Different guns have different triggers, not all are the same and even in some manufacturers lines you will find different triggers. Semi-automatic triggers are different that revolver triggers. Mastering the trigger on any gun is really very simple but to commit it to sub-conscious memory requires multiple perfect repetitions.
First some definitions; Trigger reach is measured from the back strap to the face of the trigger once all play has been taken up. This is the measurement that will determine if your finger can reach the trigger face with a proper grip on the back strap. Trigger play or slack is the looseness in the trigger before it meets resistance as you move the trigger rearward, almost all semi-automatics have some. Trigger break is when the correct pounds of pressure have been applied and the firing mechanism has released and the trigger easily moves to the rear of the trigger guard. The trigger reset point is the place where after a shot has been fired, as you move your finger forward you will hear and feel and audible click which is where the firing mechanism has been re-engaged.
The firing sequence is fairly simple, after you have acquired your sight picture and are on the trigger begin to gently move the trigger rearward until you meet resistance. At this point you have removed any play in the trigger and are now preparing to apply the correct amount of pressure to the trigger face to cause the gun to discharge and move the trigger to the rear of the trigger guard. As you begin to apply pressure to the trigger face you must understand that there is a specific amount of pressure required to make the trigger break, if you apply more than is needed or you accelerate pressure that the gun will move just as the trigger breaks and you will miss what you are aiming at. I am going to step out on a limb here and give you an empirical fact; you do not miss what you are aiming at because of bad sight alignment or bad eyes or any of the other dozen excuses I’ve heard over the years as everyone I’ve ever worked with sights their gun just fine, you simply miss because you moved the gun right at the moment of firing.
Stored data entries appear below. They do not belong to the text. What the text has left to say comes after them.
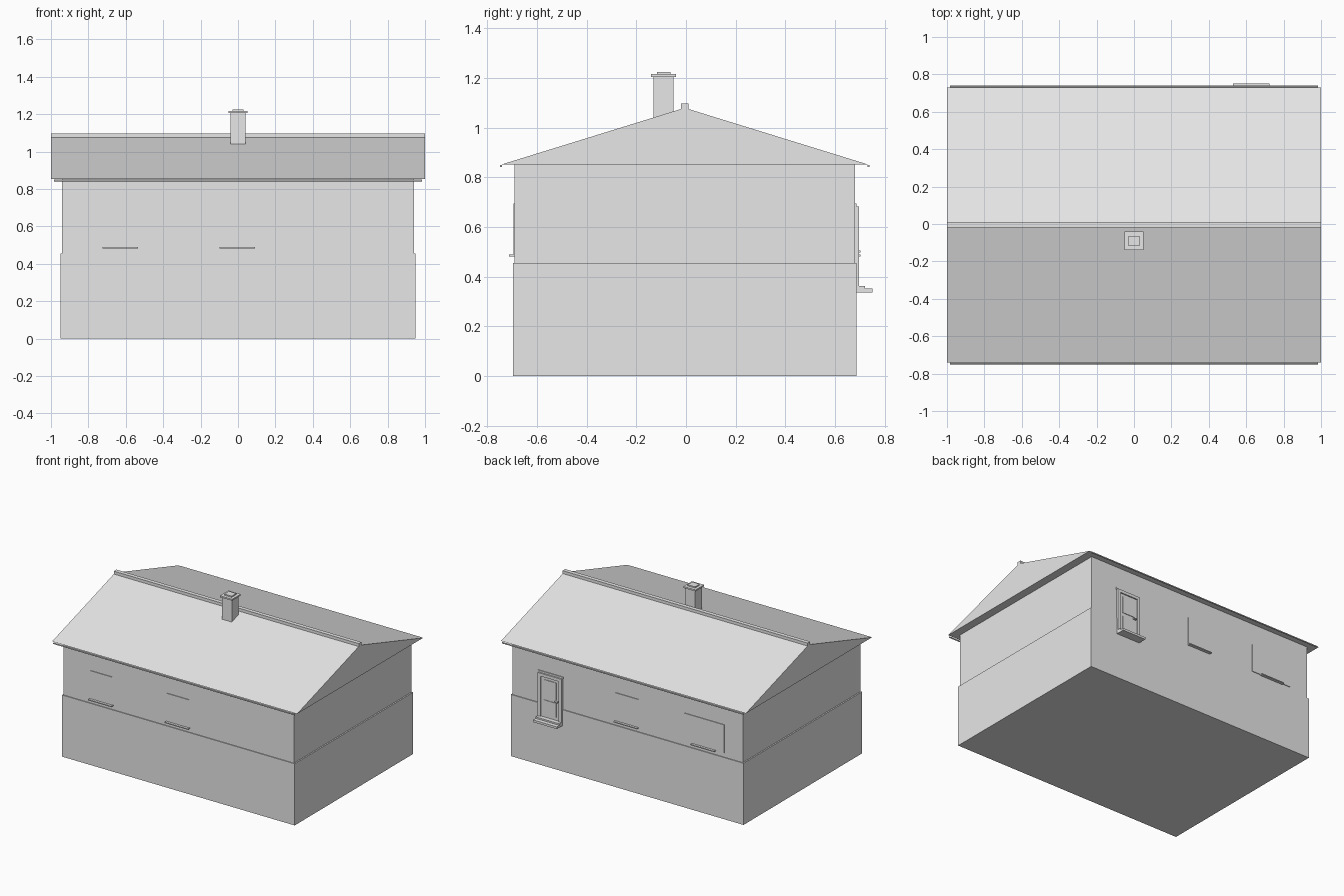
import bpy
import math

if "Cube" in bpy.data.objects:
    bpy.data.objects.remove(bpy.data.objects["Cube"], do_unlink=True)

GREY = (0.8, 0.8, 0.8, 1)
plaster = bpy.data.materials.new("light_grey")
plaster.use_nodes = True
plaster.diffuse_color = GREY
plaster.node_tree.nodes["Principled BSDF"].inputs["Base Color"].default_value = GREY


def box(name, x, y, z):
    """Box spanning the given (low, high) ranges."""
    spans = (x, y, z)
    bpy.ops.mesh.primitive_cube_add(size=1, location=[(a + b) / 2 for a, b in spans])
    ob = bpy.context.object
    ob.name = name
    ob.scale = [b - a for a, b in spans]
    bpy.ops.object.transform_apply(location=False, rotation=False, scale=True)
    ob.data.materials.append(plaster)
    return ob


def extrude_x(name, profile, half):
    """Prism with a (y, z) profile running along x."""
    n = len(profile)
    verts = [(x, y, z) for x in (-half, half) for y, z in profile]
    faces = [tuple(range(n))[::-1], tuple(range(n, n * 2))]
    faces += [(i, (i + 1) % n, n + (i + 1) % n, n + i) for i in range(n)]
    mesh = bpy.data.meshes.new(name)
    mesh.from_pydata(verts, [], faces)
    mesh.materials.append(plaster)
    ob = bpy.data.objects.new(name, mesh)
    bpy.context.collection.objects.link(ob)
    return ob


def rod_x(name, half, y, z, radius):
    bpy.ops.mesh.primitive_cylinder_add(vertices=12, radius=radius, depth=half * 2,
                                        location=(0, y, z), rotation=(0, math.pi / 2, 0))
    ob = bpy.context.object
    ob.name = name
    ob.data.materials.append(plaster)
    bpy.ops.object.shade_smooth_by_angle()


# Walls: the lower storey is slightly wider than the upper one
FRONT, BACK = -0.69, 0.68
box("lower_walls", (-0.95, 0.95), (FRONT - 0.006, BACK + 0.006), (0, 0.455))
box("upper_walls", (-0.94, 0.94), (FRONT, BACK), (0.45, 0.857))

# Roof, ridge cap and eaves gutters
extrude_x("gable_roof", [(-0.74, 0.853), (0.73, 0.853), (-0.005, 1.08)], 1.0)
box("ridge_cap", (-1, 1), (-0.02, 0.01), (1.06, 1.097))
for side, y in (("front", -0.745), ("back", 0.735)):
    rod_x(side + "_gutter", 0.985, y, 0.846, 0.005)

# Chimney
box("chimney_stack", (-0.04, 0.04), (-0.13, -0.05), (1.03, 1.207))
box("chimney_cap", (-0.05, 0.05), (-0.14, -0.04), (1.205, 1.216))
box("chimney_top", (-0.03, 0.03), (-0.117, -0.063), (1.21, 1.225))

# Windows: thin panes with sills
for i, x in enumerate((-0.63, -0.005)):
    box(f"front_window_{i}", (x - 0.09, x + 0.09), (FRONT - 0.005, FRONT), (0.487, 0.695))
    box(f"front_sill_{i}", (x - 0.095, x + 0.095), (FRONT - 0.023, FRONT), (0.482, 0.489))
for i, (x, half) in enumerate(((0.005, 0.095), (-0.625, 0.165))):
    box(f"back_window_{i}", (x - half, x + half), (BACK, BACK + 0.005), (0.487, 0.695))
    box(f"back_sill_{i}", (x - 0.095, x + 0.095), (BACK, BACK + 0.022), (0.482, 0.489))

# Back door: frame, leaf with panels, handle and steps
DOOR, HALF = 0.627, 0.097
box("door_leaf", (DOOR - HALF, DOOR + HALF), (BACK - 0.01, BACK + 0.007), (0.35, 0.68))
for side, s in (("left", 1), ("right", -1)):
    a, b = sorted((DOOR + s * HALF, DOOR + s * (HALF - 0.022)))
    box(side + "_door_jamb", (a, b), (BACK, BACK + 0.016), (0.35, 0.68))
box("door_header", (DOOR - HALF, DOOR + HALF), (BACK, BACK + 0.016), (0.66, 0.682))
box("door_lintel", (DOOR - HALF - 0.005, DOOR + HALF + 0.005), (BACK, BACK + 0.006), (0.68, 0.695))
for name, low, high in (("lower", 0.385, 0.49), ("upper", 0.515, 0.64)):
    box(name + "_door_panel", (DOOR - 0.05, DOOR + 0.05), (BACK, BACK + 0.011), (low, high))
box("door_handle", (DOOR - 0.065, DOOR - 0.04), (BACK, BACK + 0.022), (0.498, 0.506))
box("upper_step", (DOOR - HALF, DOOR + HALF), (BACK, 0.72), (0.35, 0.363))
box("lower_step", (DOOR - HALF, DOOR + HALF), (BACK, 0.75), (0.336, 0.352))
Where the gun was pointed at the time it fired is where the hole is on the target, it really is that simple.
Somewhere in the process of applying the correct amount of pressure to the trigger the gun will fire. Proper follow through indicates you should continue to the rear with the trigger and keep it pinned to the rear throughout the recoil of the gun. Once you have acquired your next sight picture you begin to release the trigger in a controlled manner until you hear/feel the trigger reset. Check your sight picture and repeat.
This method will help keep you from jerking the trigger and will increase your accuracy considerably as compared to flipping off the trigger. I have watched videos of accomplished shooters firing multiple rounds rapid fire and their finger never leaves the trigger and has minimal forward and rearward motion. Master your trigger, your shooting will improve.
Trigger reset with a Sig P239 and a Glock G23